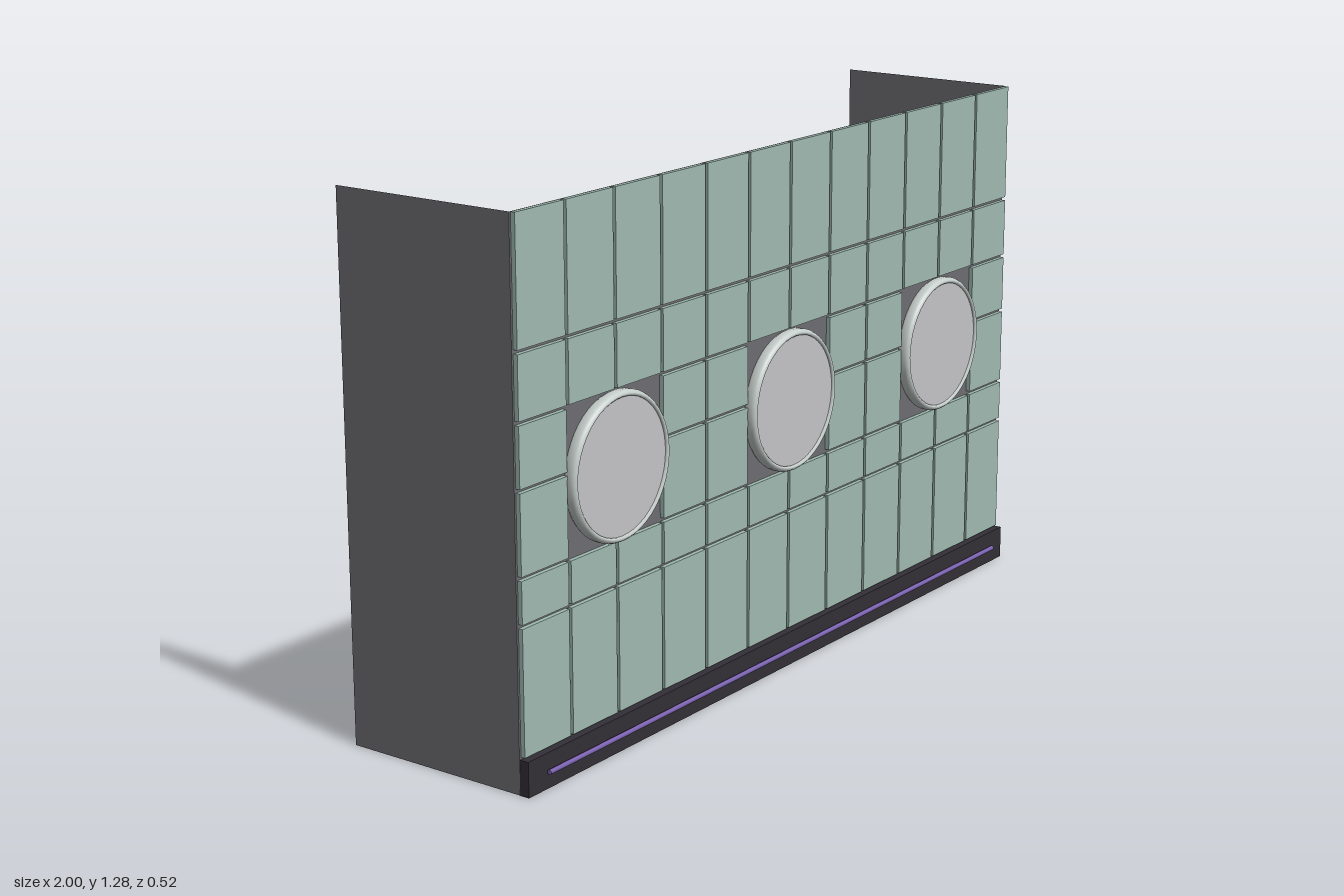
import * as THREE from 'three';

const mat = (name, color, side = THREE.FrontSide) => {
  const m = new THREE.MeshStandardMaterial({ color, side });
  m.name = name;
  return m;
};

export function createModel() {
  const root = new THREE.Group();
  const wallGrey = mat('wall grey', 0x6e6e72, THREE.DoubleSide);
  const tileGreen = mat('tile green', 0x9fbab0);
  const charcoal = mat('charcoal', 0x322f36, THREE.DoubleSide);
  const violet = mat('violet', 0x7a62b0);
  const rimWhite = mat('rim white', 0xc6cecb, THREE.DoubleSide);
  const glassGrey = mat('glass grey', 0xc4c4c8);
  const tan = mat('tan', 0xbf9f7f, THREE.DoubleSide);
  tan.flatShading = true;

  const add = (name, geometry, material, x = 0, y = 0, z = 0, parent = root) => {
    const mesh = new THREE.Mesh(geometry, material);
    mesh.name = name;
    mesh.position.set(x, y, z);
    parent.add(mesh);
    return mesh;
  };

  const H = 1.28, WALL_Z = 0.22, PORT_Y = 0.662, PORT_X = [-0.667, 0, 0.667];

  // Thin back wall and two side returns
  add('backWall', new THREE.PlaneGeometry(2, H), wallGrey, 0, H / 2, WALL_Z);
  for (const s of [-1, 1]) {
    const side = add('sideWall', new THREE.PlaneGeometry(0.48, H), wallGrey, s * 0.999, H / 2, -0.02);
    side.rotation.y = s * Math.PI / 2;
  }

  // Tiles, leaving a square opening around each porthole
  const tiles = new THREE.Group();
  tiles.name = 'tiles';
  root.add(tiles);
  const rows = [0.083, 0.385, 0.492, 0.685, 0.832, 0.985, 1.284];
  const gap = 0.009, pitch = 1 / 6, depth = 0.011;
  for (let r = 0; r < rows.length - 1; r++) {
    for (let c = 0; c < 12; c++) {
      const x = -1 + (c + 0.5) * pitch;
      const open = (r === 2 || r === 3) && PORT_X.some((p) => Math.abs(p - x) < 0.12);
      if (open) continue;
      const h = rows[r + 1] - rows[r] - gap;
      add('tile', new THREE.BoxGeometry(pitch - gap, h, depth), tileGreen,
        x, (rows[r] + rows[r + 1]) / 2, WALL_Z + depth / 2 + 0.0005, tiles);
    }
  }

  // Baseboard with a glowing strip
  add('baseboard', new THREE.BoxGeometry(2, 0.083, 0.024), charcoal, 0, 0.0415, WALL_Z + 0.0125);
  const strip = add('lightStrip', new THREE.CylinderGeometry(0.006, 0.006, 1.88, 8), violet, 0, 0.042, 0.253);
  strip.rotation.z = Math.PI / 2;

  // Portholes: rounded rim, glass disc and a box behind
  const rimProfile = [
    [0.158, 0.022], [0.158, 0.029], [0.161, 0.032], [0.165, 0.032],
    [0.169, 0.028], [0.172, 0.022], [0.172, 0.008], [0.168, 0.001],
  ].map(([r, z]) => new THREE.Vector2(r, z)).reverse();
  PORT_X.forEach((x, i) => {
    const port = new THREE.Group();
    port.name = 'porthole';
    port.position.set(x, PORT_Y, WALL_Z);
    root.add(port);
    const rim = add('rim', new THREE.LatheGeometry(rimProfile, 48), rimWhite, 0, 0, 0, port);
    rim.rotation.x = Math.PI / 2;
    add('glass', new THREE.CircleGeometry(0.159, 48), glassGrey, 0, 0, 0.026, port);

    const middle = i === 1;
    if (middle) {
      const back = add('glassBack', new THREE.CircleGeometry(0.135, 32), glassGrey, 0, 0, -0.001, port);
      back.rotation.y = Math.PI;
    } else {
      // Ten-sided open tunnel
      const tunnel = add('tunnel', new THREE.CylinderGeometry(0.142, 0.142, 0.149, 10, 1, true), tan, 0, 0, -0.0755, port);
      tunnel.rotation.set(Math.PI / 2, Math.PI / 2, 0);
    }
    add('backPanel', new THREE.PlaneGeometry(0.285, 0.285), middle ? charcoal : tan, 0, 0, -0.15, port);
  });

  return root;
}
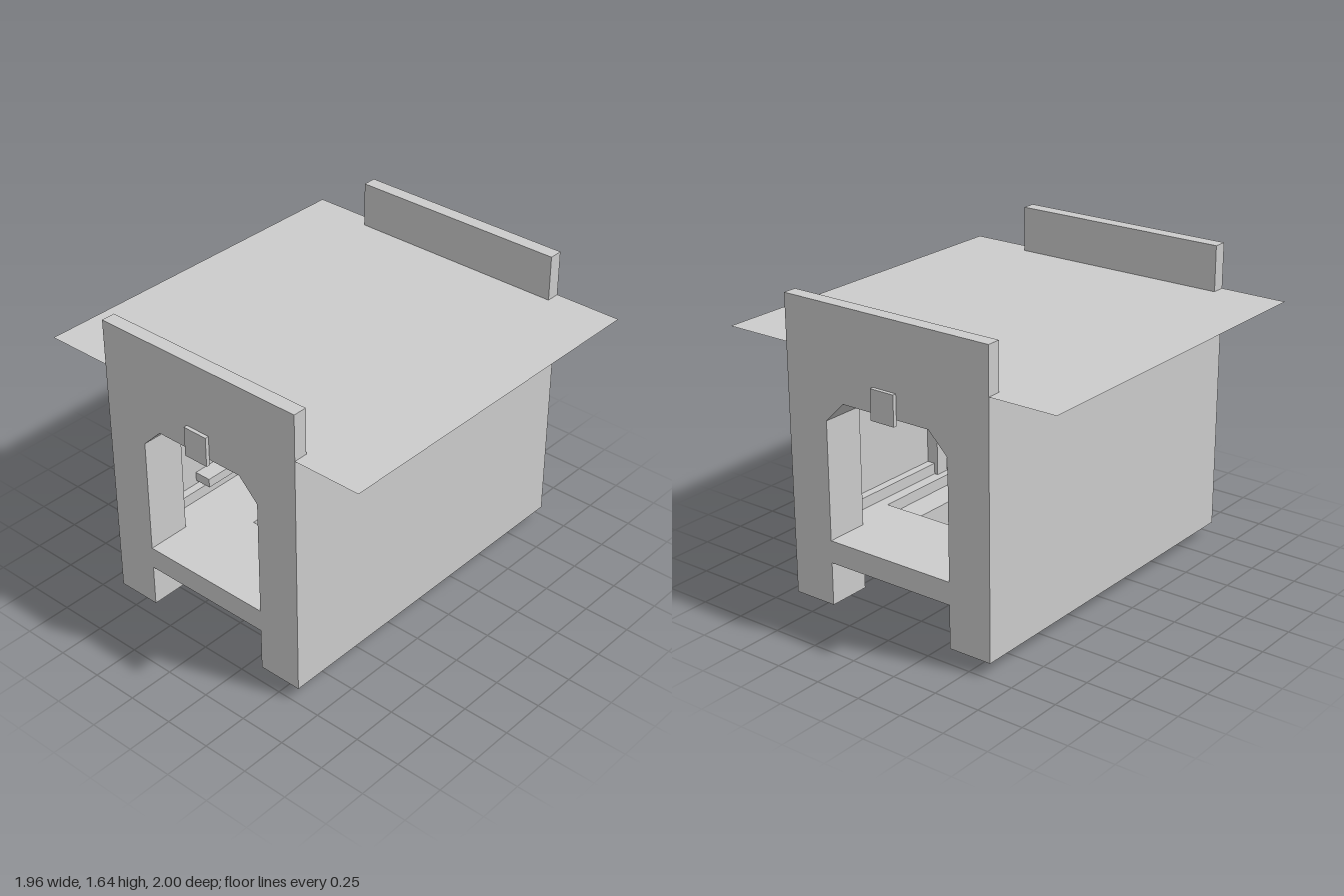
import * as THREE from 'three';

const plaster = new THREE.MeshStandardMaterial({ color: 0xcccccc });
plaster.name = 'plain grey';
const sheet = plaster;

export function createModel() {
  const model = new THREE.Group();
  model.name = 'shed';

  const add = (name, geometry, material = plaster) => {
    const mesh = new THREE.Mesh(geometry, material);
    mesh.name = name;
    model.add(mesh);
    return mesh;
  };
  // Box given by its limits on each axis
  const box = (name, x0, x1, y0, y1, z0, z1) => {
    const g = new THREE.BoxGeometry(x1 - x0, y1 - y0, z1 - z0);
    g.translate((x0 + x1) / 2, (y0 + y1) / 2, (z0 + z1) / 2);
    return add(name, g);
  };
  const points = (list) => list.map(([x, y]) => new THREE.Vector2(x, y));
  const rect = (x0, x1, y0, y1) => points([[x0, y0], [x1, y0], [x1, y1], [x0, y1]]);
  // Horizontal slab with one rectangular hole
  const holedSlab = (name, outer, inner, y0, y1) => {
    const shape = new THREE.Shape(rect(...outer));
    shape.holes.push(new THREE.Path(rect(...inner)));
    const g = new THREE.ExtrudeGeometry(shape, { depth: y1 - y0, bevelEnabled: false });
    g.rotateX(-Math.PI / 2);
    g.translate(0, y0, 0);
    return add(name, g);
  };

  // End portals: two piers, floor beam and a chamfered archway
  const portal = new THREE.Shape(points([
    [-0.61, 0.07], [-0.37, 0.07], [-0.37, 0.3], [0.37, 0.3], [0.37, 0.07],
    [0.61, 0.07], [0.61, 1.4], [-0.61, 1.4],
  ]));
  portal.holes.push(new THREE.Path(points([
    [-0.37, 0.42], [0.37, 0.42], [0.37, 1.05], [0.26, 1.16], [-0.26, 1.16], [-0.37, 1.05],
  ])));
  for (const [end, s] of [['front', 1], ['back', -1]]) {
    const g = new THREE.ExtrudeGeometry(portal, { depth: 0.235, bevelEnabled: false });
    g.translate(0, 0, s > 0 ? 0.745 : -0.98);
    add(end + 'Portal', g);
    const span = (a, b) => (s > 0 ? [a, b] : [-b, -a]);
    box(end + 'Parapet', -0.61, 0.61, 1.4, 1.645, ...span(0.905, 0.98));
    box(end + 'Keystone', -0.07, 0.07, 1.13, 1.29, ...span(0.98, 1.0));
  }

  // Side walls with a central pilaster and a low skirting
  for (const [side, s] of [['left', 1], ['right', -1]]) {
    const span = (a, b) => (s > 0 ? [a, b] : [-b, -a]);
    box(side + 'Wall', ...span(0.535, 0.61), 0.07, 1.4, -0.745, 0.745);
    box(side + 'Pilaster', ...span(0.47, 0.535), 0.42, 1.4, -0.04, 0.04);
    box(side + 'Skirting', ...span(0.49, 0.535), 0.42, 0.48, -0.745, 0.745);
  }

  // Roof: a single thin overhanging sheet, closed by facing both ways
  const roof = new THREE.PlaneGeometry(1.96, 1.96);
  roof.rotateX(-Math.PI / 2);
  roof.translate(0, 1.4, 0);
  add('roof', roof);
  const ceiling = new THREE.PlaneGeometry(1.96, 1.96);
  ceiling.rotateX(Math.PI / 2);
  ceiling.translate(0, 1.399, 0);
  add('roofUnderside', ceiling, sheet);

  // Floor with the sunken pit
  const opening = [-0.14, 0.43, -0.49, 0.49];
  holedSlab('floor', [-0.535, 0.535, -0.745, 0.745], opening, 0.3, 0.42);
  holedSlab('pitWalls', [-0.2, 0.49, -0.55, 0.55], opening, 0.13, 0.3);
  box('pitBase', -0.2, 0.49, 0, 0.13, -0.49, 0.49);
  box('pitLedge', 0.29, 0.43, 0.13, 0.36, -0.49, 0.49);

  // Standing lever by the back doorway
  box('leverRod', -0.336, -0.324, 0.42, 0.72, -0.786, -0.774);
  box('leverHead', -0.357, -0.303, 0.72, 0.77, -0.807, -0.753);

  // Fittings on the right wall
  box('upperShelf', -0.535, -0.44, 0.71, 0.75, 0.25, 0.5);
  box('lowerShelf', -0.535, -0.44, 0.5, 0.55, 0.25, 0.5);
  box('wallBox', -0.535, -0.5, 1.18, 1.26, -0.31, -0.11);

  return model;
}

--- What you should do ---
Keeping both end lines, retype exactly the lines from the first line of the material through the line that contains "for (const s", but not the pictures.

--- Exercise response ---
import * as THREE from 'three';

const mat = (name, color, side = THREE.FrontSide) => {
  const m = new THREE.MeshStandardMaterial({ color, side });
  m.name = name;
  return m;
};

export function createModel() {
  const root = new THREE.Group();
  const wallGrey = mat('wall grey', 0x6e6e72, THREE.DoubleSide);
  const tileGreen = mat('tile green', 0x9fbab0);
  const charcoal = mat('charcoal', 0x322f36, THREE.DoubleSide);
  const violet = mat('violet', 0x7a62b0);
  const rimWhite = mat('rim white', 0xc6cecb, THREE.DoubleSide);
  const glassGrey = mat('glass grey', 0xc4c4c8);
  const tan = mat('tan', 0xbf9f7f, THREE.DoubleSide);
  tan.flatShading = true;

  const add = (name, geometry, material, x = 0, y = 0, z = 0, parent = root) => {
    const mesh = new THREE.Mesh(geometry, material);
    mesh.name = name;
    mesh.position.set(x, y, z);
    parent.add(mesh);
    return mesh;
  };

  const H = 1.28, WALL_Z = 0.22, PORT_Y = 0.662, PORT_X = [-0.667, 0, 0.667];

  // Thin back wall and two side returns
  add('backWall', new THREE.PlaneGeometry(2, H), wallGrey, 0, H / 2, WALL_Z);
  for (const s of [-1, 1]) {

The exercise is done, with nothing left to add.